■ Assignment
Your result should be every line of the records below that contains the word "faces".

■ Data provided
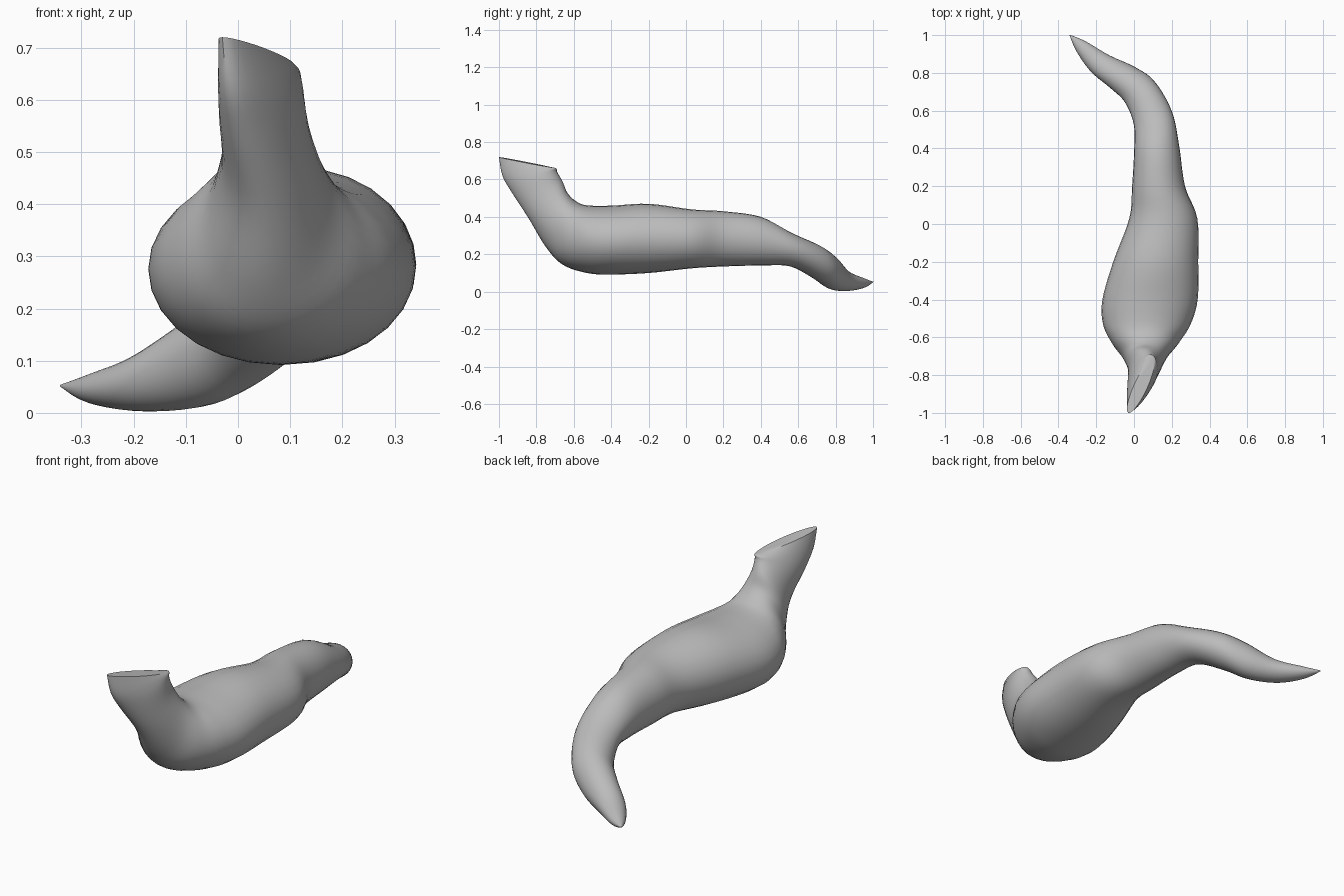
import bpy, bmesh, math
from mathutils import Vector

cube = bpy.data.objects.get("Cube")
if cube:
    bpy.data.objects.remove(cube, do_unlink=True)

SIDES = 28
STEPS = 5


def section(bottom, top, half_width, yaw=0):
    """Cross-section: lowest point, highest point, half width, sideways heading."""
    angle = math.radians(yaw)
    side = Vector((math.cos(angle), math.sin(angle), 0)) * half_width
    bottom, top = Vector(bottom), Vector(top)
    return (bottom + top) / 2, (top - bottom) / 2, side


def upright(x, y, low, high, half_width, yaw=0):
    return section((x, y, low), (x, y, high), half_width, yaw)


def spline(a, b, c, d, t):
    return (2 * b + (c - a) * t + (2 * a - 5 * b + 4 * c - d) * t ** 2
            + (3 * b - a - 3 * c + d) * t ** 3) / 2


# Curved tail, from the tip forwards
tail = [
    upright(-.34, 1, .05, .054, .002, 50),
    upright(-.28, .94, .018, .075, .036, 48),
    upright(-.18, .85, .003, .115, .065, 42),
    upright(-.06, .775, .015, .195, .085, 42),
    upright(.03, .70, .065, .25, .096, 36),
    upright(.10, .56, .135, .315, .107, 20),
]

# Plump trunk
trunk = [
    upright(.12, .40, .14, .40, .12, 6),
    upright(.13, .20, .135, .43, .14),
    upright(.155, .03, .125, .44, .18),
    upright(.115, -.2, .10, .47, .225),
    upright(.085, -.4, .092, .46, .252),
    upright(.068, -.53, .10, .462, .232),
]

# Raised neck and slanted, pointed head
neck = [
    section((.06, -.66, .145), (.06, -.59, .485), .18),
    section((.05, -.75, .24), (.07, -.635, .53), .122),
    section((.04, -.84, .39), (.07, -.66, .59), .088, -8),
    section((0, -.93, .53), (.09, -.69, .64), .07, -18),
    section((-.02, -.98, .62), (.10, -.695, .66), .055, -24),
    section((-.03, -1, .72), (.10, -.72, .665), .035, -24),
]

rings = tail + trunk + neck
bm = bmesh.new()
loops = []


def add_loop(centre, rise, side):
    angles = [math.tau * i / SIDES for i in range(SIDES)]
    loops.append([bm.verts.new(centre + side * math.cos(a) + rise * math.sin(a))
                  for a in angles])


# Skin a smooth surface through the sections
last = len(rings) - 1
for i in range(last):
    picks = [rings[max(0, min(last, i + k))] for k in (-1, 0, 1, 2)]
    for s in range(STEPS):
        add_loop(*[spline(*column, s / STEPS) for column in zip(*picks)])
add_loop(*rings[last])

for a, b in zip(loops, loops[1:]):
    for i in range(SIDES):
        j = (i + 1) % SIDES
        bm.faces.new((a[i], a[j], b[j], b[i]))
bm.faces.new(loops[0])
bm.faces.new(loops[-1])
bmesh.ops.recalc_face_normals(bm, faces=bm.faces)

mesh = bpy.data.meshes.new("body")
bm.to_mesh(mesh)
bm.free()
body = bpy.data.objects.new("body", mesh)
bpy.context.collection.objects.link(body)

# Plain grey skin
grey = bpy.data.materials.new("grey_skin")
grey.use_nodes = True
colour = (.5, .5, .5, 1)
grey.diffuse_color = colour
grey.node_tree.nodes["Principled BSDF"].inputs["Base Color"].default_value = colour
mesh.materials.append(grey)

bpy.ops.object.select_all(action="DESELECT")
body.select_set(True)
bpy.context.view_layer.objects.active = body
bpy.ops.object.shade_smooth_by_angle(angle=math.radians(40))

■ Answer for the task
        bm.faces.new((a[i], a[j], b[j], b[i]))
bm.faces.new(loops[0])
bm.faces.new(loops[-1])
bmesh.ops.recalc_face_normals(bm, faces=bm.faces)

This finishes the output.